Dr. Hunt: We are! The patent issuance gives you that!

Benton: And maybe so! I get to do that here, and I just love that. I’m so thankful for Dr. Hunt, and we have a great board of investors that support us and have allowed us to get to this point. For everyone at the WT Enterprise Center and Amarillo Economic Development, they’ve all played a part in helping us get here where we are taking technology from our labs in Canyon and installing it all across the world.

How has COVID-19 impacted the development of your products, especially with Copper Clean?
Benton: A lot of times people don’t already have a connection in their mind between what they learned in high school microbiology and the metals that they interact with in the oil and gas industry. If we’re looking for silver linings, humanity’s awareness of microorganisms is significantly different than it was a year ago. That has allowed us to focus more on the strengths and the nuances of our product lines and less on the fundamental education of what microorganisms are. That’s been positive for us, in the development of our Copper Clean antimicrobial service line that stemmed directly from the pandemic, and we were able to harvest technology that we developed in the past and implemented in a way that re-instilled confidence among consumers, customers, and facility visitors during the pandemic. We’ve done our best to make some bright spots out of some really dark times.

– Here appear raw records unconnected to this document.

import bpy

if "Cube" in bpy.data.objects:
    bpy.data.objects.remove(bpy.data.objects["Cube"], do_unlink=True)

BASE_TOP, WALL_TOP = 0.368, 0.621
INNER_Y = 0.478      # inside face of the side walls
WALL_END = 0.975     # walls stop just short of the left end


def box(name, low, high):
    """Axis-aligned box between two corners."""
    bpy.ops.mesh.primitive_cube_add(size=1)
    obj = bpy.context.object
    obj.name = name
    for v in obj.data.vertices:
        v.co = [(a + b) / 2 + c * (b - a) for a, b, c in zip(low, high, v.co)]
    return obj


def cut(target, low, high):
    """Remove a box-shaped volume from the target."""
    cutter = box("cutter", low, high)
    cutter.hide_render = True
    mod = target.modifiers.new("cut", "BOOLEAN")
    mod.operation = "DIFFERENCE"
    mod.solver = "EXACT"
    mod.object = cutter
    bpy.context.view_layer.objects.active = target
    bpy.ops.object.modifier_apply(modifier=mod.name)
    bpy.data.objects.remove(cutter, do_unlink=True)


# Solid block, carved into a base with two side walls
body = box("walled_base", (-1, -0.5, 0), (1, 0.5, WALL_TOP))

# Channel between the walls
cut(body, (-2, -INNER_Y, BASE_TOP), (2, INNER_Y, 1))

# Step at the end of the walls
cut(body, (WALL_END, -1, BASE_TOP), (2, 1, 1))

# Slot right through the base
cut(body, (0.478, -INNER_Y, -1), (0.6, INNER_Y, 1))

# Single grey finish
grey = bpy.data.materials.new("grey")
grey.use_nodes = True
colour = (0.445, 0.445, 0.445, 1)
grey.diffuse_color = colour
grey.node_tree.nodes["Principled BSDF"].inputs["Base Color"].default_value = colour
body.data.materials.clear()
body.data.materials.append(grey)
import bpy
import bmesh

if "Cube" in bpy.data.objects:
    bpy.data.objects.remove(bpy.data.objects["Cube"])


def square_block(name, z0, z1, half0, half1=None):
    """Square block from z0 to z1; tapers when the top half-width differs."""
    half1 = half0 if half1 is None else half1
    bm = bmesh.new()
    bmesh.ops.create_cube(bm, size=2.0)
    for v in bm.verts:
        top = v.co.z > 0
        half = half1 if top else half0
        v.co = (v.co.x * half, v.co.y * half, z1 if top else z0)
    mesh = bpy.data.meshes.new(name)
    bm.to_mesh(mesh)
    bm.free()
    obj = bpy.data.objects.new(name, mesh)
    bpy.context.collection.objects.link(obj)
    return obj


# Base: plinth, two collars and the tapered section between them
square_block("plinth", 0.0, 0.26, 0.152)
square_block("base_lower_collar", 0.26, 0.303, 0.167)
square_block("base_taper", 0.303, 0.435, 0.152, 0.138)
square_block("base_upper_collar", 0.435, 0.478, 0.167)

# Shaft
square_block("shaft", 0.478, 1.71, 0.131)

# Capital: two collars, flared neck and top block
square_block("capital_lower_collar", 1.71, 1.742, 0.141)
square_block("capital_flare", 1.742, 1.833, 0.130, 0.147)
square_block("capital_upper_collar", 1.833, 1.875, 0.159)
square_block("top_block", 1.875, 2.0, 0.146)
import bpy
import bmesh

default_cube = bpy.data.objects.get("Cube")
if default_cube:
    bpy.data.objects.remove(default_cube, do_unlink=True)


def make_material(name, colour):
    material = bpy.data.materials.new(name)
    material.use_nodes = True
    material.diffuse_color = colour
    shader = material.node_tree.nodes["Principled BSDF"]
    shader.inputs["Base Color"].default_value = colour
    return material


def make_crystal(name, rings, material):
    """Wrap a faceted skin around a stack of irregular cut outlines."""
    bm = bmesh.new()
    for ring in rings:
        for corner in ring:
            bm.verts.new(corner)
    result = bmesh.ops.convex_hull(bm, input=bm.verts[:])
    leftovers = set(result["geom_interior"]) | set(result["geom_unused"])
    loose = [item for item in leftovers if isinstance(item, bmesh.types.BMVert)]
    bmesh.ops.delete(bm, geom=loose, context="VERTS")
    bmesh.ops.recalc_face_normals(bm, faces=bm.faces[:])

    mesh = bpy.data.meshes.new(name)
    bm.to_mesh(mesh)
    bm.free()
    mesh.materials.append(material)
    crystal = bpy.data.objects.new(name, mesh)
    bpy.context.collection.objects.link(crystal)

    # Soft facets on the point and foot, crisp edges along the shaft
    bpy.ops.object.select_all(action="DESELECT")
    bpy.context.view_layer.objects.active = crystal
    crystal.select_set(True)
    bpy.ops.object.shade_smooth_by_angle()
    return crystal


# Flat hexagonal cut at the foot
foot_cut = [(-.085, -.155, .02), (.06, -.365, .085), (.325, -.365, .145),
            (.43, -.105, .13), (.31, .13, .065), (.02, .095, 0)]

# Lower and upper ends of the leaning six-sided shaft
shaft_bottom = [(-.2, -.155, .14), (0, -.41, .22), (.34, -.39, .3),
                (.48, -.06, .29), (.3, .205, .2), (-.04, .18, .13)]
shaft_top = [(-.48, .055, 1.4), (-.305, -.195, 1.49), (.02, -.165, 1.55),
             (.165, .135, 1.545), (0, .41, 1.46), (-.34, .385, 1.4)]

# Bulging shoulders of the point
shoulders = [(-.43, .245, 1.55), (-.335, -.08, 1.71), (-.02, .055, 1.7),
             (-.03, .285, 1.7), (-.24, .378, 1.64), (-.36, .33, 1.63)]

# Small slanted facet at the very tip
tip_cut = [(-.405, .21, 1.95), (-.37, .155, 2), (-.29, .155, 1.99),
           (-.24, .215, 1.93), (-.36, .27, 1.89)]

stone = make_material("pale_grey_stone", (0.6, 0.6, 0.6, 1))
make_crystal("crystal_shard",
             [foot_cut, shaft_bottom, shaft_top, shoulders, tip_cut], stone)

Dr. Hunt: One of the things that has been good for us in this last year is that we work on a lot of materials for very specific applications—we’re looking at down-hole oil and gas and offshore fouling projects that are very specific, very tailored materials—and what we’ve been able to do in this last year is launch materials that can be used everywhere by people we care about at our own University, our own local restaurants, movie theaters, and our airport. So, I think that it’s been very satisfying for us in this last year to create a product that is more “people first” rather than such a highly technical scientific application.

Categories: 20th Anniversary